• **About this exercise**:
The entries below are to be reproduced exactly, with their pictures omitted.

• **Records for the task**:
########

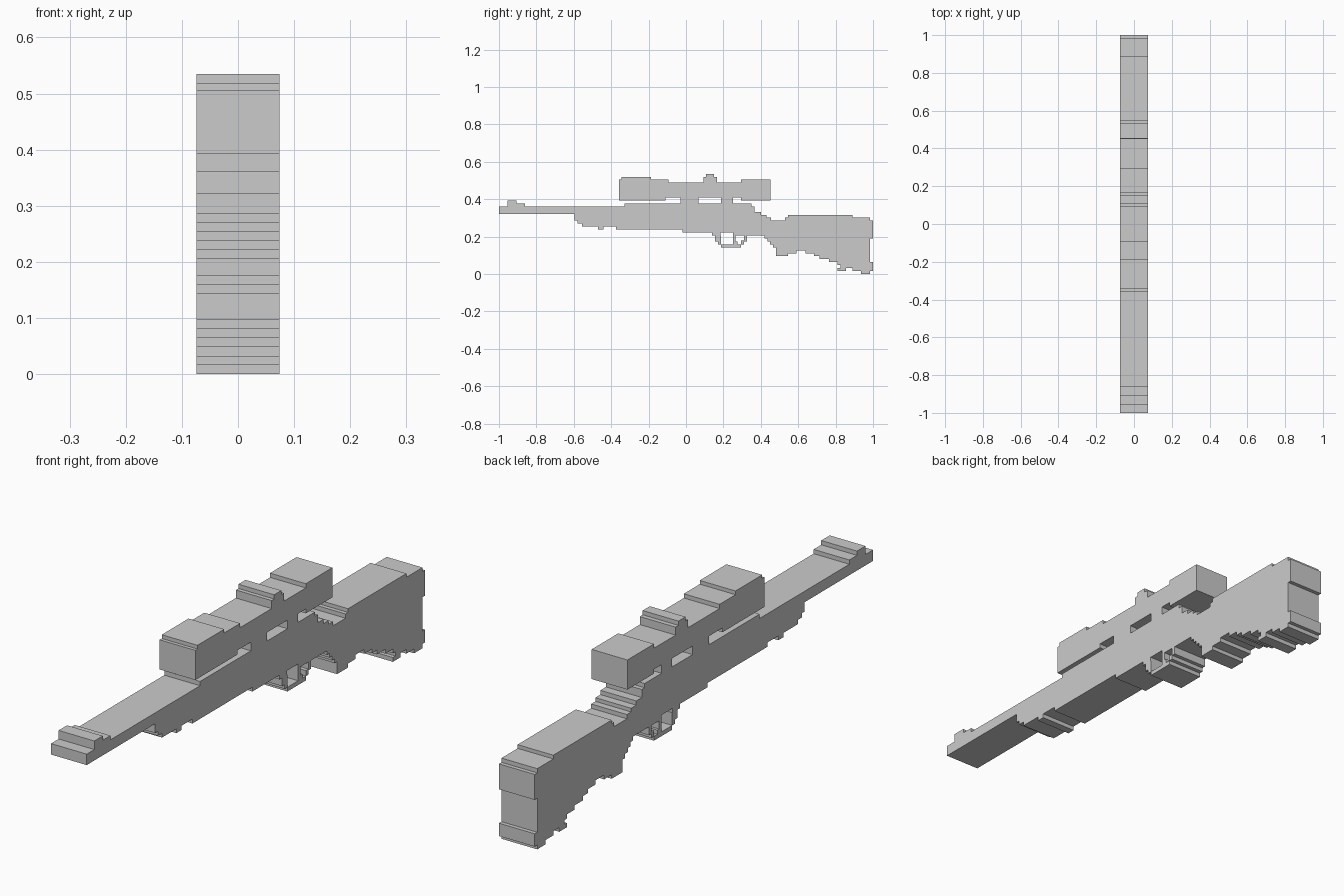
import bpy, bmesh

HALF_WIDTH = 0.074


def steps(y, runs):
    """Turn (end_y, z) runs into a stair-stepped line starting at y."""
    pts = []
    for end, z in runs:
        pts += [(y, z), (end, z)]
        y = end
    return pts


def slab(name, outline):
    """Extrude a side-view (y, z) outline across the full width."""
    bm = bmesh.new()
    face = bm.faces.new([bm.verts.new((-HALF_WIDTH, y, z)) for y, z in outline])
    ext = bmesh.ops.extrude_face_region(bm, geom=[face])
    moved = [v for v in ext["geom"] if isinstance(v, bmesh.types.BMVert)]
    bmesh.ops.translate(bm, verts=moved, vec=(2 * HALF_WIDTH, 0, 0))
    bmesh.ops.recalc_face_normals(bm, faces=bm.faces)
    mesh = bpy.data.meshes.new(name)
    bm.to_mesh(mesh)
    bm.free()
    obj = bpy.data.objects.new(name, mesh)
    bpy.context.collection.objects.link(obj)
    return obj


def stepped(name, y, bottom, top):
    return slab(name, steps(y, bottom) + steps(y, top)[::-1])


def block(name, y0, y1, z0, z1):
    return slab(name, [(y0, z0), (y1, z0), (y1, z1), (y0, z1)])


# Barrel, fore-end, receiver, grip and stock in one silhouette
body_bottom = [
    (-0.595, 0.321), (-0.58, 0.286), (-0.555, 0.270), (-0.47, 0.254),
    (-0.44, 0.238), (-0.375, 0.254), (-0.02, 0.238), (0.14, 0.222),
    (0.185, 0.206), (0.25, 0.222), (0.42, 0.206), (0.435, 0.191),
    (0.45, 0.175), (0.465, 0.159), (0.48, 0.143), (0.545, 0.096),
    (0.59, 0.111), (0.64, 0.127), (0.685, 0.111), (0.715, 0.096),
    (0.765, 0.080), (0.81, 0.064), (0.825, 0.048), (0.855, 0.016),
    (0.89, 0.032), (0.935, 0.016), (0.985, 0.0)]
body_top = [
    (-0.955, 0.362), (-0.905, 0.394), (-0.86, 0.378), (-0.33, 0.362),
    (0.35, 0.378), (0.367, 0.362), (0.40, 0.332), (0.43, 0.316),
    (0.455, 0.302), (0.53, 0.286), (0.545, 0.302), (0.89, 0.316),
    (0.985, 0.302)]
stepped("rifle_body", -1.0, body_bottom, body_top)

# Butt pads and the sling spur under the stock
block("butt_pad_upper", 0.985, 1.0, 0.191, 0.286)
block("butt_pad_lower", 0.985, 1.0, 0.016, 0.064)
block("sling_spur", 0.81, 0.825, 0.016, 0.032)

# Telescopic sight with raised adjustment knob
stepped("scope", -0.358,
        [(-0.11, 0.394), (0.295, 0.410), (0.452, 0.394)],
        [(-0.345, 0.505), (-0.187, 0.519), (-0.093, 0.505), (0.093, 0.489),
         (0.108, 0.519), (0.15, 0.535), (0.167, 0.519), (0.295, 0.489),
         (0.452, 0.505)])

# Scope mounts
for label, y0, y1 in (("front", -0.03, 0.067), ("rear", 0.187, 0.25)):
    block(f"scope_mount_{label}", y0, y1, 0.378, 0.410)

# Trigger guard: stepped loop open at the top, with the trigger inside
slab("trigger_guard",
     steps(0.155, [(0.17, 0.175), (0.187, 0.159), (0.295, 0.143),
                   (0.31, 0.159), (0.325, 0.175)])
     + [(0.325, 0.206), (0.31, 0.206), (0.31, 0.180), (0.295, 0.180),
        (0.295, 0.159), (0.187, 0.159), (0.187, 0.206), (0.155, 0.206)])
slab("trigger", [(0.25, 0.159), (0.275, 0.159), (0.275, 0.175), (0.265, 0.175),
                 (0.265, 0.206), (0.25, 0.206)])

########

• **Solution below**:
import bpy, bmesh

HALF_WIDTH = 0.074


def steps(y, runs):
    """Turn (end_y, z) runs into a stair-stepped line starting at y."""
    pts = []
    for end, z in runs:
        pts += [(y, z), (end, z)]
        y = end
    return pts


def slab(name, outline):
    """Extrude a side-view (y, z) outline across the full width."""
    bm = bmesh.new()
    face = bm.faces.new([bm.verts.new((-HALF_WIDTH, y, z)) for y, z in outline])
    ext = bmesh.ops.extrude_face_region(bm, geom=[face])
    moved = [v for v in ext["geom"] if isinstance(v, bmesh.types.BMVert)]
    bmesh.ops.translate(bm, verts=moved, vec=(2 * HALF_WIDTH, 0, 0))
    bmesh.ops.recalc_face_normals(bm, faces=bm.faces)
    mesh = bpy.data.meshes.new(name)
    bm.to_mesh(mesh)
    bm.free()
    obj = bpy.data.objects.new(name, mesh)
    bpy.context.collection.objects.link(obj)
    return obj


def stepped(name, y, bottom, top):
    return slab(name, steps(y, bottom) + steps(y, top)[::-1])


def block(name, y0, y1, z0, z1):
    return slab(name, [(y0, z0), (y1, z0), (y1, z1), (y0, z1)])


# Barrel, fore-end, receiver, grip and stock in one silhouette
body_bottom = [
    (-0.595, 0.321), (-0.58, 0.286), (-0.555, 0.270), (-0.47, 0.254),
    (-0.44, 0.238), (-0.375, 0.254), (-0.02, 0.238), (0.14, 0.222),
    (0.185, 0.206), (0.25, 0.222), (0.42, 0.206), (0.435, 0.191),
    (0.45, 0.175), (0.465, 0.159), (0.48, 0.143), (0.545, 0.096),
    (0.59, 0.111), (0.64, 0.127), (0.685, 0.111), (0.715, 0.096),
    (0.765, 0.080), (0.81, 0.064), (0.825, 0.048), (0.855, 0.016),
    (0.89, 0.032), (0.935, 0.016), (0.985, 0.0)]
body_top = [
    (-0.955, 0.362), (-0.905, 0.394), (-0.86, 0.378), (-0.33, 0.362),
    (0.35, 0.378), (0.367, 0.362), (0.40, 0.332), (0.43, 0.316),
    (0.455, 0.302), (0.53, 0.286), (0.545, 0.302), (0.89, 0.316),
    (0.985, 0.302)]
stepped("rifle_body", -1.0, body_bottom, body_top)

# Butt pads and the sling spur under the stock
block("butt_pad_upper", 0.985, 1.0, 0.191, 0.286)
block("butt_pad_lower", 0.985, 1.0, 0.016, 0.064)
block("sling_spur", 0.81, 0.825, 0.016, 0.032)

# Telescopic sight with raised adjustment knob
stepped("scope", -0.358,
        [(-0.11, 0.394), (0.295, 0.410), (0.452, 0.394)],
        [(-0.345, 0.505), (-0.187, 0.519), (-0.093, 0.505), (0.093, 0.489),
         (0.108, 0.519), (0.15, 0.535), (0.167, 0.519), (0.295, 0.489),
         (0.452, 0.505)])

# Scope mounts
for label, y0, y1 in (("front", -0.03, 0.067), ("rear", 0.187, 0.25)):
    block(f"scope_mount_{label}", y0, y1, 0.378, 0.410)

# Trigger guard: stepped loop open at the top, with the trigger inside
slab("trigger_guard",
     steps(0.155, [(0.17, 0.175), (0.187, 0.159), (0.295, 0.143),
                   (0.31, 0.159), (0.325, 0.175)])
     + [(0.325, 0.206), (0.31, 0.206), (0.31, 0.180), (0.295, 0.180),
        (0.295, 0.159), (0.187, 0.159), (0.187, 0.206), (0.155, 0.206)])
slab("trigger", [(0.25, 0.159), (0.275, 0.159), (0.275, 0.175), (0.265, 0.175),
                 (0.265, 0.206), (0.25, 0.206)])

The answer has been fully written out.